            Instead of promoting marriage, we should be fixing the problems that are stopping people from wanting to form a long-term relationship. Instead of blaming cohabitation, we should be blaming an economic situation that makes marriage undesirable. If we can fix the root of the problem, then marriage rates will take care of themselves. But so long as we’re only looking at the surface, then we won’t really change anything.

          • Stan Colbert

            I see, what you are saying! My definition of marriage is a mutually exclusive couple committing to love each other for the rest of there lives. The paperwork is just a sign of the commitment already made. Can this commitment be made without paperwork? Certainly.
            My definition of cohabitation is a couple coming together for some other reason than a 100% commitment to love each other for the remainder of their lives.
            The first relationship is full of advantages, the second, is almost certain to fail. You are absolutely correct in we need to solidify the first type of relationship and discourage the second.

        • Stan Colbert

          I apologize, DEC should read FRC, US should read UW below.

    • Bill

      Jaxian, did you use this link to the study? It worked fine for me.

  • Francisco Flores

    The Biblical imperative: “Hey Adam, this is God, if you don’t like Eve and the way I made her for you, try her out and cohabit for awhile; and if you still don’t like her after living together, I will make you another female.” Of course, Elohim did not say the latter statement. He created Eve for Adam’s longevity and for a stable one man one woman relationship until death do you part. After Adam, we humans created the self-deception of “no fault divorce,” “polygamy,” “same-sex marriage,” and other substitutes that simply cannot match the uniqueness of God’s original creation. One national statistic from Focus on the Family in 1989, suggests that 95% of cohabiting couples split after 2 years.
    The National Institute of Child Health and Human Development reports: article by Sheri Stritof in
    “Cohabitation, once rare, is now the norm: The researchers found that more than half (54 percent) of all first marriages between 1990 and 1994 began with unmarried cohabitation. They estimate that a majority of young men and women of marriageable age today will spend some time in a cohabiting relationship.
    “…Cohabiting relationships are less stable than marriages and that instabiilty is increasing”
    Cohabitation Facts
    Living together is considered to be more stressful than being married.
    Just over 50% of first cohabiting couples ever get married.
    In the United States and in the UK, couples who live together are at a greater risk for divorce than non-cohabiting couples.
    Couples who lived together before marriage tend to divorce early in their marriage. If their marriage last seven years, then their risk for divorce is the same as couples who didn’t cohabit before marriage.
    Cohabiting couples had a separation rate five times that of married couples and a reconciliation rate that was one-third that of married couples.
    Cohabiting couples are more likely to experience infidelity.
    Compared to those planning to marry, those cohabiting have an overall poorer relationship quality. They tend to have more fighting and violence and less reported happiness.

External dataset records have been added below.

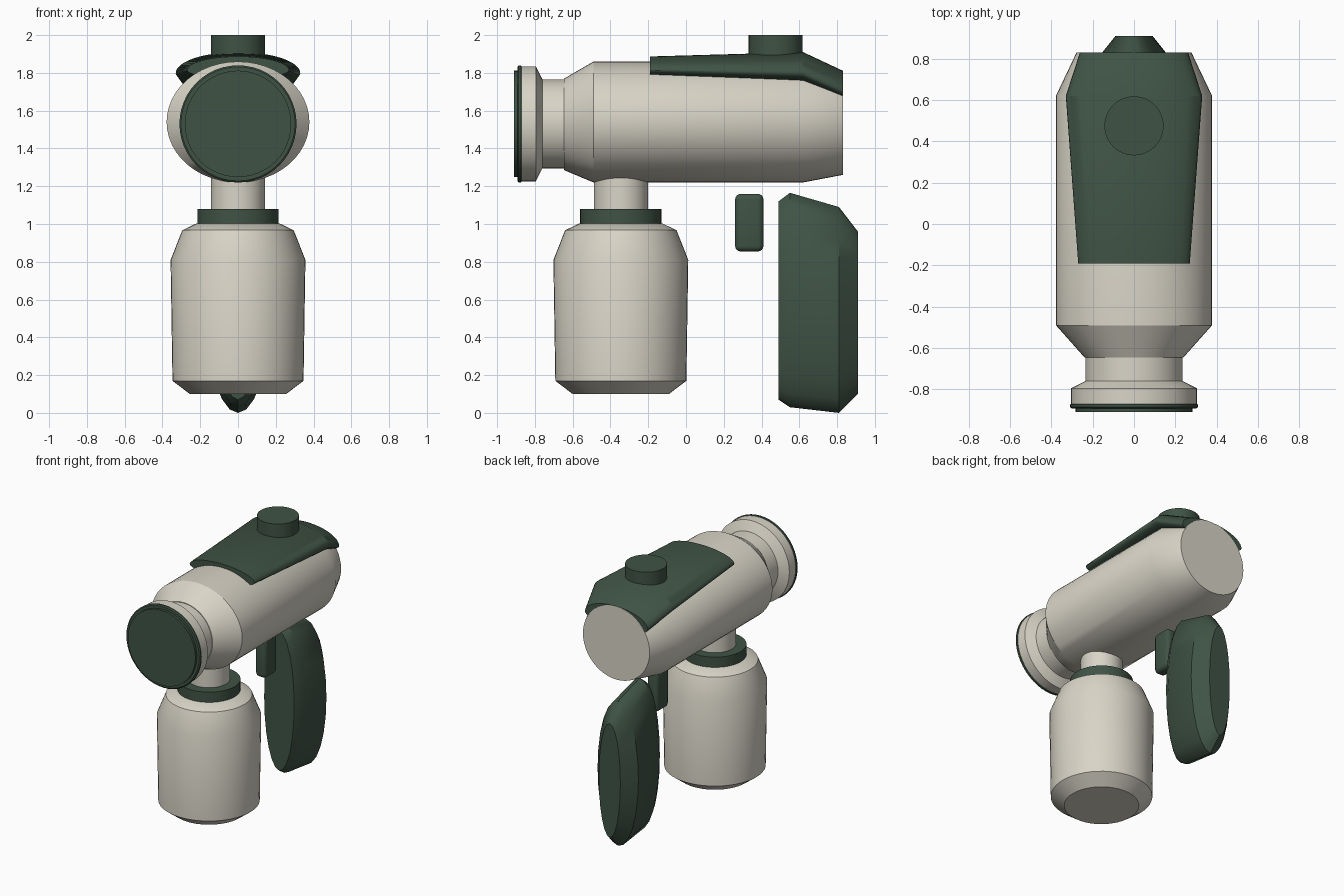
import bpy, bmesh, math

if "Cube" in bpy.data.objects:
    bpy.data.objects.remove(bpy.data.objects["Cube"])


def material(name, rgb):
    m = bpy.data.materials.new(name)
    m.diffuse_color = (*rgb, 1)
    m.use_nodes = True
    m.node_tree.nodes["Principled BSDF"].inputs["Base Color"].default_value = m.diffuse_color
    return m


CREAM = material("warm_cream", (0.69, 0.66, 0.57))
GREEN = material("dark_green", (0.050, 0.086, 0.060))


def finish(name, bm, mat, angle=30):
    bmesh.ops.recalc_face_normals(bm, faces=bm.faces)
    me = bpy.data.meshes.new(name)
    bm.to_mesh(me)
    bm.free()
    me.materials.append(mat)
    ob = bpy.data.objects.new(name, me)
    bpy.context.collection.objects.link(ob)
    bpy.ops.object.select_all(action='DESELECT')
    ob.select_set(True)
    bpy.context.view_layer.objects.active = ob
    bpy.ops.object.shade_smooth_by_angle(angle=math.radians(angle))
    return ob


def skin(name, rings, mat, angle=30):
    """Closed skin over a list of point rings."""
    bm = bmesh.new()
    vs = [[bm.verts.new(p) for p in ring] for ring in rings]
    n = len(vs[0])
    for a, b in zip(vs, vs[1:]):
        for i in range(n):
            j = (i + 1) % n
            bm.faces.new((a[i], a[j], b[j], b[i]))
    bm.faces.new(vs[0])
    bm.faces.new(vs[-1])
    return finish(name, bm, mat, angle)


def loft_y(name, sections, mat, n=48, centre=0.5, angle=30):
    """Sections (y, half width, z low, z high); centre places the widest line."""
    rings = []
    for y, w, lo, hi in sections:
        zc = lo + (hi - lo) * centre
        ring = []
        for i in range(n):
            t = 2 * math.pi * i / n
            s = math.sin(t)
            ring.append((w * math.cos(t), y, zc + s * ((hi - zc) if s > 0 else (zc - lo))))
        rings.append(ring)
    return skin(name, rings, mat, angle)


def lathe_z(name, y, profile, mat, n=48):
    """Profile (radius, z) turned about a vertical axis."""
    return skin(name, [[(r * math.cos(2 * math.pi * i / n), y + r * math.sin(2 * math.pi * i / n), z)
                        for i in range(n)] for r, z in profile], mat)


def lathe_y(name, z, profile, mat):
    """Profile (radius, y) turned about the barrel axis."""
    return loft_y(name, [(y, r, z - r, z + r) for r, y in profile], mat)


# Barrel
loft_y("barrel_body", [(-0.645, 0.24, 1.285, 1.77), (-0.49, 0.378, 1.22, 1.86),
                       (0.62, 0.378, 1.22, 1.86), (0.83, 0.278, 1.26, 1.812)], CREAM)

# Flared nozzle with green rim and front disc
lathe_y("nozzle", 1.53, [(0.235, -0.60), (0.235, -0.76), (0.305, -0.795), (0.305, -0.872)], CREAM)
lathe_y("nozzle_rim", 1.53, [(0.302, -0.868), (0.31, -0.874), (0.31, -0.886), (0.302, -0.892)], GREEN)
lathe_y("nozzle_disc", 1.53, [(0.282, -0.88), (0.282, -0.91)], GREEN)

# Top cover and knob
loft_y("top_cover", [(-0.19, 0.27, 1.77, 1.887), (0.62, 0.33, 1.73, 1.91),
                     (0.829, 0.262, 1.64, 1.812)], GREEN, centre=0.38)
lathe_z("top_knob", 0.475, [(0.143, 1.85), (0.143, 2.0)], GREEN)

# Bottle, collar and neck
BY = -0.345
lathe_z("bottle", BY, [(0.255, 0.1), (0.347, 0.17), (0.357, 0.81), (0.295, 0.967), (0.22, 1.003)], CREAM)
lathe_z("bottle_collar", BY, [(0.215, 1.0), (0.215, 1.08)], GREEN)
lathe_z("bottle_neck", BY, [(0.143, 1.05), (0.143, 1.27)], CREAM)

# Grip handle
loft_y("handle", [(0.49, 0.125, 0.07, 1.12), (0.55, 0.158, 0.03, 1.165),
                  (0.81, 0.17, 0.0, 1.09), (0.91, 0.09, 0.1, 0.96)], GREEN, n=24, angle=35)

# Trigger: rounded block
bm = bmesh.new()
bmesh.ops.create_cube(bm, size=1)
bmesh.ops.scale(bm, vec=(0.09, 0.15, 0.305), verts=bm.verts)
bmesh.ops.translate(bm, vec=(0, 0.335, 1.007), verts=bm.verts)
bmesh.ops.bevel(bm, geom=bm.edges[:], offset=0.03, segments=4, profile=0.5, affect='EDGES')
finish("trigger", bm, GREEN, 40)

    Cohabiting couples earn less money and are less wealthy than their married peers later in life.
    Compared to married individuals, those cohabiting have higher levels of depression and substance abuse.